Glago's Guest is the second short produced at Walt Disney Animation Studios during John Lasseter's tenure, following the delightful Goofy redux How To Hook Up Your Home Theater. It's the directorial debut for story vet Chris Williams (The Emperor's new Goove), who is also helming the studio's next animated feature, Bolt. (Glago's Guest will screen with Bolt in both 2-D and 3-D when it opens Nov. 26.)
However, the seven-minute short is unlike anything you've ever seen from Disney. It is quite minimalistic, while advancing CG at the studio in terms of hair and cloth. The lighting and textures are exquisite, from the sky and the snow, to the interior décor inspired by Doctor Zhivago, to Glago's beard and coat and rifle. Meanwhile, the alien orbs are marvelously squishy without acting too cartoony.

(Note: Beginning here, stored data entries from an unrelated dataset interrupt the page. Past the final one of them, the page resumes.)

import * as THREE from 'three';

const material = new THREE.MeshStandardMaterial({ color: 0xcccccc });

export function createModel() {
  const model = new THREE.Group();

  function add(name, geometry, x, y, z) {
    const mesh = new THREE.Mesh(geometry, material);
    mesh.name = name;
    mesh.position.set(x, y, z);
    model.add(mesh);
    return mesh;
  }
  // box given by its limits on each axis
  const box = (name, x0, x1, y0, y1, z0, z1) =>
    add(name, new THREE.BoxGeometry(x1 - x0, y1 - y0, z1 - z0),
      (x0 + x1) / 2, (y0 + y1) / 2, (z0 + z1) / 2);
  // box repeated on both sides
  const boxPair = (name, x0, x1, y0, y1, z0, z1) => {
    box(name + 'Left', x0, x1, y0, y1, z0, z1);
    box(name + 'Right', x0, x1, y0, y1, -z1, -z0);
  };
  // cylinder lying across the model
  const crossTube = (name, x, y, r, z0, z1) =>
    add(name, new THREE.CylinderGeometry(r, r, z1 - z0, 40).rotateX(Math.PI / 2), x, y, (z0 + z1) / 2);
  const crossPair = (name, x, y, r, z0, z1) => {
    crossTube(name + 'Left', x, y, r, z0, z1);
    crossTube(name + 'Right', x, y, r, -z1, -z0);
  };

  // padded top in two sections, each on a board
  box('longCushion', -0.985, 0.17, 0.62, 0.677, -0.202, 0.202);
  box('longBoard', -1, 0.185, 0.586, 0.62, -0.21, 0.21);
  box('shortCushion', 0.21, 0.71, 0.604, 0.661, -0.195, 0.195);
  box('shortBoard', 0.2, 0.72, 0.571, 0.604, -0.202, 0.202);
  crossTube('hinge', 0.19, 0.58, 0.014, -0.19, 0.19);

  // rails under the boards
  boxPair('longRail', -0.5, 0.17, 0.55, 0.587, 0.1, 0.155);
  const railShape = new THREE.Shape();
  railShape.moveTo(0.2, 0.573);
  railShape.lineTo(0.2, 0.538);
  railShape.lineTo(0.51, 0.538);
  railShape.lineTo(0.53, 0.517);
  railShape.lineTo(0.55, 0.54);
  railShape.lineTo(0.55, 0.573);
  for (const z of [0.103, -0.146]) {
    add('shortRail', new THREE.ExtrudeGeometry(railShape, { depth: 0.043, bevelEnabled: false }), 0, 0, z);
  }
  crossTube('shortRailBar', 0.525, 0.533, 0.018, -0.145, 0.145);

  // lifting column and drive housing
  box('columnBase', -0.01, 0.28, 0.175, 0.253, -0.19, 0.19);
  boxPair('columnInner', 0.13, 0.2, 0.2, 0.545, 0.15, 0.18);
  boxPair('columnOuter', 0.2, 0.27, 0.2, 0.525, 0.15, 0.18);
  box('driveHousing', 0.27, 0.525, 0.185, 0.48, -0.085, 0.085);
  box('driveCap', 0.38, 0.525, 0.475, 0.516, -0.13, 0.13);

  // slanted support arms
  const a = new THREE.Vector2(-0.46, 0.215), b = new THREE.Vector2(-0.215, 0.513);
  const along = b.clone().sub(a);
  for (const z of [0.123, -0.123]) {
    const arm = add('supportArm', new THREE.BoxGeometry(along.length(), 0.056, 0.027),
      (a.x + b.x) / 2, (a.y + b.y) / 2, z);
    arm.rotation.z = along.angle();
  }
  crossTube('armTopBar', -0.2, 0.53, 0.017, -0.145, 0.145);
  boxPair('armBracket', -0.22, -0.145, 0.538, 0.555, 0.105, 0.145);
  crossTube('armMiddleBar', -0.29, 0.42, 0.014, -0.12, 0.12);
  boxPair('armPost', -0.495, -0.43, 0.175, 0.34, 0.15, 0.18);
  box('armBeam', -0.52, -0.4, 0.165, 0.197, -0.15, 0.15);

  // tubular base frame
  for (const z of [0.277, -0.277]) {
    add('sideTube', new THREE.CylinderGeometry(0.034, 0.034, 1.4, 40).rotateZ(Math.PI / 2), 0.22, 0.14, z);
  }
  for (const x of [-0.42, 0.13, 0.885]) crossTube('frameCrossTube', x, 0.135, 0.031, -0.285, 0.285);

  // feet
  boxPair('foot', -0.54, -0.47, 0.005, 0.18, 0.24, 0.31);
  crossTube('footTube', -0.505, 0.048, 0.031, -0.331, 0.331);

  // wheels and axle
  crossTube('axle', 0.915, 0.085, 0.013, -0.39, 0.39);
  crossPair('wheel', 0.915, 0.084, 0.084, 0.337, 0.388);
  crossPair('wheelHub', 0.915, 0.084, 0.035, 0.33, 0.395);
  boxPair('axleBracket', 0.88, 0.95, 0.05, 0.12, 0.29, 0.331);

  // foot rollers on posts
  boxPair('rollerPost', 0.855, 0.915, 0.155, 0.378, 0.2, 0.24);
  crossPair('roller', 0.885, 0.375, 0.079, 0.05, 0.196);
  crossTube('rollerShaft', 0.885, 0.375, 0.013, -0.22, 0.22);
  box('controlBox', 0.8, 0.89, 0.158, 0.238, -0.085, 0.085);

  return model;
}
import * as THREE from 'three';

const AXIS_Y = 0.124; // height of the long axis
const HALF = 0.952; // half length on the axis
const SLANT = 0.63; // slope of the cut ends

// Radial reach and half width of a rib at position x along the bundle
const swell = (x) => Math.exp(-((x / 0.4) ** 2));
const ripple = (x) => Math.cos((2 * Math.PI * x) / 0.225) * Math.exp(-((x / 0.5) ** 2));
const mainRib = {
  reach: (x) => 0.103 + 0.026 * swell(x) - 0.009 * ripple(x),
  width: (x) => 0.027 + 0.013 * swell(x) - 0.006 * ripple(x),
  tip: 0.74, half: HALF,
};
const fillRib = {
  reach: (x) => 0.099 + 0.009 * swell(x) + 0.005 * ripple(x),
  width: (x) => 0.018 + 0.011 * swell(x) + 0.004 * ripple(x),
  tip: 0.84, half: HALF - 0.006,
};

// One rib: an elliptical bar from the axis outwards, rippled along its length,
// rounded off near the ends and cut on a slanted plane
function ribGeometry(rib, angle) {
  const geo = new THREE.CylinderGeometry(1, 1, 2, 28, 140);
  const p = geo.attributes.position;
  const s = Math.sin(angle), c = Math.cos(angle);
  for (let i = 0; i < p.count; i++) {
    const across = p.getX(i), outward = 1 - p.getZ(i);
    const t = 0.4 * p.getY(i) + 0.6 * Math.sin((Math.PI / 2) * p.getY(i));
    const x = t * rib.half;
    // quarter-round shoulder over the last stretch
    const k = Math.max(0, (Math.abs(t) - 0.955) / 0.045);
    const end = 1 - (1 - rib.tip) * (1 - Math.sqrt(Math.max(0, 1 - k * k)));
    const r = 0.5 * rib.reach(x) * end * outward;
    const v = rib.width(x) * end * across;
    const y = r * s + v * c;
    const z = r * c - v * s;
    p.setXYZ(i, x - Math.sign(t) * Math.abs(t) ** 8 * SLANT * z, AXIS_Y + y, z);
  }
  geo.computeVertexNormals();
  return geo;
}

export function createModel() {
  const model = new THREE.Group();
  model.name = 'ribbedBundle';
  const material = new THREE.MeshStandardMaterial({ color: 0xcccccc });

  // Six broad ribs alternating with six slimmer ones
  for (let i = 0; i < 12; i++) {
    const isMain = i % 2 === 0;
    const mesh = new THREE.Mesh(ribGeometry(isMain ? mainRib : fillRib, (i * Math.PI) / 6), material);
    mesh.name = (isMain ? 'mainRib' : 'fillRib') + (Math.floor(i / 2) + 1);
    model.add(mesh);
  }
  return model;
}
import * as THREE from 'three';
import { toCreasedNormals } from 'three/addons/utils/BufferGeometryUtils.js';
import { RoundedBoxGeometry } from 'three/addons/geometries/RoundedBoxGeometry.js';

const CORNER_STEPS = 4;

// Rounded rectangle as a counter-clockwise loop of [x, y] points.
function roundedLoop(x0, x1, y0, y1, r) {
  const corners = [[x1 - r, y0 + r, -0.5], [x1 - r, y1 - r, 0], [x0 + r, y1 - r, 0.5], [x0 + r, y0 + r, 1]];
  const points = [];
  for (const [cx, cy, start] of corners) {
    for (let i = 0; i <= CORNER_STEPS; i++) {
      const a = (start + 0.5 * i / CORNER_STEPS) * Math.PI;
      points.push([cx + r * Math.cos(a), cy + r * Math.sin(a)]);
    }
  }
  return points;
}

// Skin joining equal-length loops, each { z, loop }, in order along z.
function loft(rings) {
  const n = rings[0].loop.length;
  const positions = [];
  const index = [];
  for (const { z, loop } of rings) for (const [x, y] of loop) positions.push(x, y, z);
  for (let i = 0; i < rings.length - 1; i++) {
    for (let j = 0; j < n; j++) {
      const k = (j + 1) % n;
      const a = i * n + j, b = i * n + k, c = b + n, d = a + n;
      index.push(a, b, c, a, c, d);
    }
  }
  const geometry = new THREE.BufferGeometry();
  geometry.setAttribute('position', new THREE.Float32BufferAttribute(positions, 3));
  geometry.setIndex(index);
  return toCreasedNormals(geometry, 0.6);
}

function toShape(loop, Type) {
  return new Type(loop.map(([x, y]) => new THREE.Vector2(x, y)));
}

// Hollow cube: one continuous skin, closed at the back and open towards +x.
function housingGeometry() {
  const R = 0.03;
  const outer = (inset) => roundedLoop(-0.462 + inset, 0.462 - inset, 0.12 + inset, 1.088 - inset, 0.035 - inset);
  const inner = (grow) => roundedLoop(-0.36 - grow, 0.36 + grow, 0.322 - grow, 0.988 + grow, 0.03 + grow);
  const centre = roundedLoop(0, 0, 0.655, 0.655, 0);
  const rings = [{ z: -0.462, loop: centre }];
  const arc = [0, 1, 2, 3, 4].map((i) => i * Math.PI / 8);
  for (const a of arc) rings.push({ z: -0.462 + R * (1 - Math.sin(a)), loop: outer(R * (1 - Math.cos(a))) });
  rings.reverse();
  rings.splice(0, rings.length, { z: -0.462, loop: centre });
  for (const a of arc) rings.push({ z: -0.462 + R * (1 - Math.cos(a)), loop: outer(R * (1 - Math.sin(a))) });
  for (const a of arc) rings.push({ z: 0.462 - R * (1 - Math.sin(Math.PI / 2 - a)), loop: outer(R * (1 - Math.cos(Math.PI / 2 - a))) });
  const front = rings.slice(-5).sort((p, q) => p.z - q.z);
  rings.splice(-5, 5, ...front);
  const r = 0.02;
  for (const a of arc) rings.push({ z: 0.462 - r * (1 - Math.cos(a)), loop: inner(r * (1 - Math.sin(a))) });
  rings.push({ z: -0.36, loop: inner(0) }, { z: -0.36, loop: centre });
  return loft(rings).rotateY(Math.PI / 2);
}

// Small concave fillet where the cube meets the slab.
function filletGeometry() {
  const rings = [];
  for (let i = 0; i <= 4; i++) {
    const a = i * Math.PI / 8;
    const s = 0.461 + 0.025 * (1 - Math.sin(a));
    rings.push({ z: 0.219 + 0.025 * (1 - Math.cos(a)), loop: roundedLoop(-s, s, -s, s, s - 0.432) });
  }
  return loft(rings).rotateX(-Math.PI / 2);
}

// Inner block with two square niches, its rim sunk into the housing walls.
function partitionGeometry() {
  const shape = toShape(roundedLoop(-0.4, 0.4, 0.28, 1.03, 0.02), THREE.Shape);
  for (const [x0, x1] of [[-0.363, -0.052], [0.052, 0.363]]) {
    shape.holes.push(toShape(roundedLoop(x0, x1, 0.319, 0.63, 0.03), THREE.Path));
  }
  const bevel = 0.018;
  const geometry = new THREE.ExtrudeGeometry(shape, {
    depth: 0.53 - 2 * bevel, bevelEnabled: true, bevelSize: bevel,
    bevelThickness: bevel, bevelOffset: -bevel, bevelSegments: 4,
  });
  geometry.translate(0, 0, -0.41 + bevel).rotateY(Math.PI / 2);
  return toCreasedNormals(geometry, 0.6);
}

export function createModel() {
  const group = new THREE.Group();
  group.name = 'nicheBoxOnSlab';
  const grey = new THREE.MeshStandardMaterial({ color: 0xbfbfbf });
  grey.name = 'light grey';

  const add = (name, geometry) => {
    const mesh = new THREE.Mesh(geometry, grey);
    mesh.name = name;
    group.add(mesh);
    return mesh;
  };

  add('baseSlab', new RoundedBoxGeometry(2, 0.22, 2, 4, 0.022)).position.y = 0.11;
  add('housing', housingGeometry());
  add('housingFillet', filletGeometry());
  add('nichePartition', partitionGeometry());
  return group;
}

The main technology challenges were the animation of the alien orbs; achieving the art direction of Glago's hair and beard; and simulating Glago's coat. In fact, the short was created in a new pipeline, for which Yun-Chen Sung wrote a back-end package from scratch to do all the lighting. Cesar Velaquez developed the movement of the alien orbs. His process consisted of three basic steps: A particle simulation was the basis of the movement; the second step was to attach spheres to these particles and run them through a rigid body dynamic engine; and the third step was to process this geometry so that the alien orbs appeared to squish against one another.
Mitchell Snary was responsible for the grooming and appearance of Glago's beard, which called for a sculptural look made of individual hairs. It was to look and move photorealistically, while being very stylized. To achieve this, Disney developed a process where it modeled the individual clumps of hair, then filled those volumes with hair grown from Glago's scalp. This allowed very tight control of every tuft of hair on the character.
Ian Coony handled the setup of Glago's coat. Lasseter suggested that they visit Pixar and talk with the team that was responsible for the cloth on Rataouille. These visits were very useful and resulted in some changes in Disney's own cloth program, FABRIC.
Bill Desowitz: Let's begin with what your pitching experience was like with John Lasseter.
How to hook up your animated short at Disney- 11/17/07